- _GOAL OF THE EXERCISE_: Filtering the records below, copy only those lines that include the word "return".

- _RECORDS PROVIDED_:
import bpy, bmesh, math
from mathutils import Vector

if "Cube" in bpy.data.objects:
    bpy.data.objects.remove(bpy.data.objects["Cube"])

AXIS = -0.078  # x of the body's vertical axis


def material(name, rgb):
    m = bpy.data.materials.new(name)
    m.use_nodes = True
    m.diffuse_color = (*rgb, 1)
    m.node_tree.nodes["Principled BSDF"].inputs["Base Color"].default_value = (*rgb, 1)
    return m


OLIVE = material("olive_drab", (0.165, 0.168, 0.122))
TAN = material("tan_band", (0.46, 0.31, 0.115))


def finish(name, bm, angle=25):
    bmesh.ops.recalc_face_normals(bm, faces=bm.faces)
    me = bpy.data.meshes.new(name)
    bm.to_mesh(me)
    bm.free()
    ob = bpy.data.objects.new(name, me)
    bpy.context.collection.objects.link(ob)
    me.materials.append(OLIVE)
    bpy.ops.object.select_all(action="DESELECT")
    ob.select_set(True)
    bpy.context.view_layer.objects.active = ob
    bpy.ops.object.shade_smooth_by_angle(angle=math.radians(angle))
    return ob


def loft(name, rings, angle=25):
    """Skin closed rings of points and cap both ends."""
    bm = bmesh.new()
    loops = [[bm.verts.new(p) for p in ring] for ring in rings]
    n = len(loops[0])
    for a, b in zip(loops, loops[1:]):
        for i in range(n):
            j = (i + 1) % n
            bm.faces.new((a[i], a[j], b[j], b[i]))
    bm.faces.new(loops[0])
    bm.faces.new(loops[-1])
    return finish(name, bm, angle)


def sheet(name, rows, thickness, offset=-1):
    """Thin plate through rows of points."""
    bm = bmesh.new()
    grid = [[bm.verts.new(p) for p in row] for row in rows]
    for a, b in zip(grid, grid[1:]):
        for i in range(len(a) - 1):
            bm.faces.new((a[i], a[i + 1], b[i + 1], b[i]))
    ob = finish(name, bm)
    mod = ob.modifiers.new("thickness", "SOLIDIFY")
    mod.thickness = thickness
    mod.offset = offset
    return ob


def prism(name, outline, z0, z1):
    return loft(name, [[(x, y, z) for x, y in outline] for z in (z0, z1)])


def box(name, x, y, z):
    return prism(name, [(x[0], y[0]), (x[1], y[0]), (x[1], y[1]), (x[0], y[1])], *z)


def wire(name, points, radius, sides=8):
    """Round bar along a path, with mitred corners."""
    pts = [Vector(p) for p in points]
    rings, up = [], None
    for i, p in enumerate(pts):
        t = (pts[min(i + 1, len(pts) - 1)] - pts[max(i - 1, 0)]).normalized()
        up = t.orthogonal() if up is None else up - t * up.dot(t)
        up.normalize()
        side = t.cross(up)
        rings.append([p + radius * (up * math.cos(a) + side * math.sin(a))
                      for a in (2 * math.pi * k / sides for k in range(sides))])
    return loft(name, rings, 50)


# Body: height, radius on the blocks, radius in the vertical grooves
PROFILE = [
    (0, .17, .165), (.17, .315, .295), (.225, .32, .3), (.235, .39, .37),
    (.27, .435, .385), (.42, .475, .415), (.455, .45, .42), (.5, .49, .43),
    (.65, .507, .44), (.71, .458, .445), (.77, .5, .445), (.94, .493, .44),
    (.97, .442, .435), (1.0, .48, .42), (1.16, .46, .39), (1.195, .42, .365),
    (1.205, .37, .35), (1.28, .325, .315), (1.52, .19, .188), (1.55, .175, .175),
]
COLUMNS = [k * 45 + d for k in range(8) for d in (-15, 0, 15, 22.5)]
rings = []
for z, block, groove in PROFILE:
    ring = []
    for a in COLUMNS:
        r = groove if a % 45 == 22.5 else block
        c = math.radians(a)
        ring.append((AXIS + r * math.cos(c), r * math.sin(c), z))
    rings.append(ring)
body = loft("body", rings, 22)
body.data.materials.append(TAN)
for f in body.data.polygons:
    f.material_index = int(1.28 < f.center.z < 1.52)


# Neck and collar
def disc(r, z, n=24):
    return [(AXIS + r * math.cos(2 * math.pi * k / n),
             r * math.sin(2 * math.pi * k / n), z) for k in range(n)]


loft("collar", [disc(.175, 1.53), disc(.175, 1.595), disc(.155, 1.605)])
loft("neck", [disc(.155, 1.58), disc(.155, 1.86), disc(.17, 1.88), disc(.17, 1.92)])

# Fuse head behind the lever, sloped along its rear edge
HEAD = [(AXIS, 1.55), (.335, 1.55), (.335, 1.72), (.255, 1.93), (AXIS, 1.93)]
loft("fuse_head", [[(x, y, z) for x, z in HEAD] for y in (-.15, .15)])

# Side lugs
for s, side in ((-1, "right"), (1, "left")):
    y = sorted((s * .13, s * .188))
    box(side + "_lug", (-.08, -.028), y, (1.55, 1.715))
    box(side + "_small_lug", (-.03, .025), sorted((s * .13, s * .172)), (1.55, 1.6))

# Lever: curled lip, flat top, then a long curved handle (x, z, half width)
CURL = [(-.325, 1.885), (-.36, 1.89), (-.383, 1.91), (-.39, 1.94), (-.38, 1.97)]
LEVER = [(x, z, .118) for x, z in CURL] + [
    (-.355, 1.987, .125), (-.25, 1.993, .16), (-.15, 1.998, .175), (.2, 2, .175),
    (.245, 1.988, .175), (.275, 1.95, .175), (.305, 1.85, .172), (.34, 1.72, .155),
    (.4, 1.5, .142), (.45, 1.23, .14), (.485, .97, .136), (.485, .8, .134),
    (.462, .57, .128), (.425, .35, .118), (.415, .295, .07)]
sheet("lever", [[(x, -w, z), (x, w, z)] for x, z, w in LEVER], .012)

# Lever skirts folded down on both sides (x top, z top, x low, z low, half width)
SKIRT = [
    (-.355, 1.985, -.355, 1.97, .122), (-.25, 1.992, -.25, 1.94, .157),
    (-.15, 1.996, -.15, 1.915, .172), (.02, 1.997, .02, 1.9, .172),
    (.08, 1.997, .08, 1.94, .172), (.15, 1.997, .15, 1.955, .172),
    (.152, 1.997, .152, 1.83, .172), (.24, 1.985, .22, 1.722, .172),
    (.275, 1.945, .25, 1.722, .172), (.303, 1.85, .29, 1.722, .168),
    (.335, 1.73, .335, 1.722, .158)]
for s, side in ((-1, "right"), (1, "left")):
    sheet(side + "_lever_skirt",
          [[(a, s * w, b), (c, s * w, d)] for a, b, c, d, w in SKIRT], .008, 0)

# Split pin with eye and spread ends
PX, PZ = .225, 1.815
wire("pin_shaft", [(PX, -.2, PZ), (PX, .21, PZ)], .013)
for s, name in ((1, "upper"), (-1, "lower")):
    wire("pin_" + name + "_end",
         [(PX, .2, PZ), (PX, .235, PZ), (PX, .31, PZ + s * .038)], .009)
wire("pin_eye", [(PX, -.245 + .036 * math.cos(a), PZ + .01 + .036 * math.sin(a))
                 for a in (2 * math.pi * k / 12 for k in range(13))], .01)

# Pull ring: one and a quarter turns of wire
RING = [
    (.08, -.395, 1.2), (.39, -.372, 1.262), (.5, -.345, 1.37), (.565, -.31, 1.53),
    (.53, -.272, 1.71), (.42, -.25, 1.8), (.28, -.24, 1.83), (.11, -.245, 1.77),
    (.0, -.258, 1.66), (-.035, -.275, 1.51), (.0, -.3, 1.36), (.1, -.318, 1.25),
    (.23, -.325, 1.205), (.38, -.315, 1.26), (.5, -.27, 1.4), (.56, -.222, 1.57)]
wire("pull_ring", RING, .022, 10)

- _EXERCISE ANSWER_:
    return m
    return ob
    return finish(name, bm, angle)
    return ob
    return loft(name, [[(x, y, z) for x, y in outline] for z in (z0, z1)])
    return prism(name, [(x[0], y[0]), (x[1], y[0]), (x[1], y[1]), (x[0], y[1])], *z)
    return loft(name, rings, 50)
    return [(AXIS + r * math.cos(2 * math.pi * k / n),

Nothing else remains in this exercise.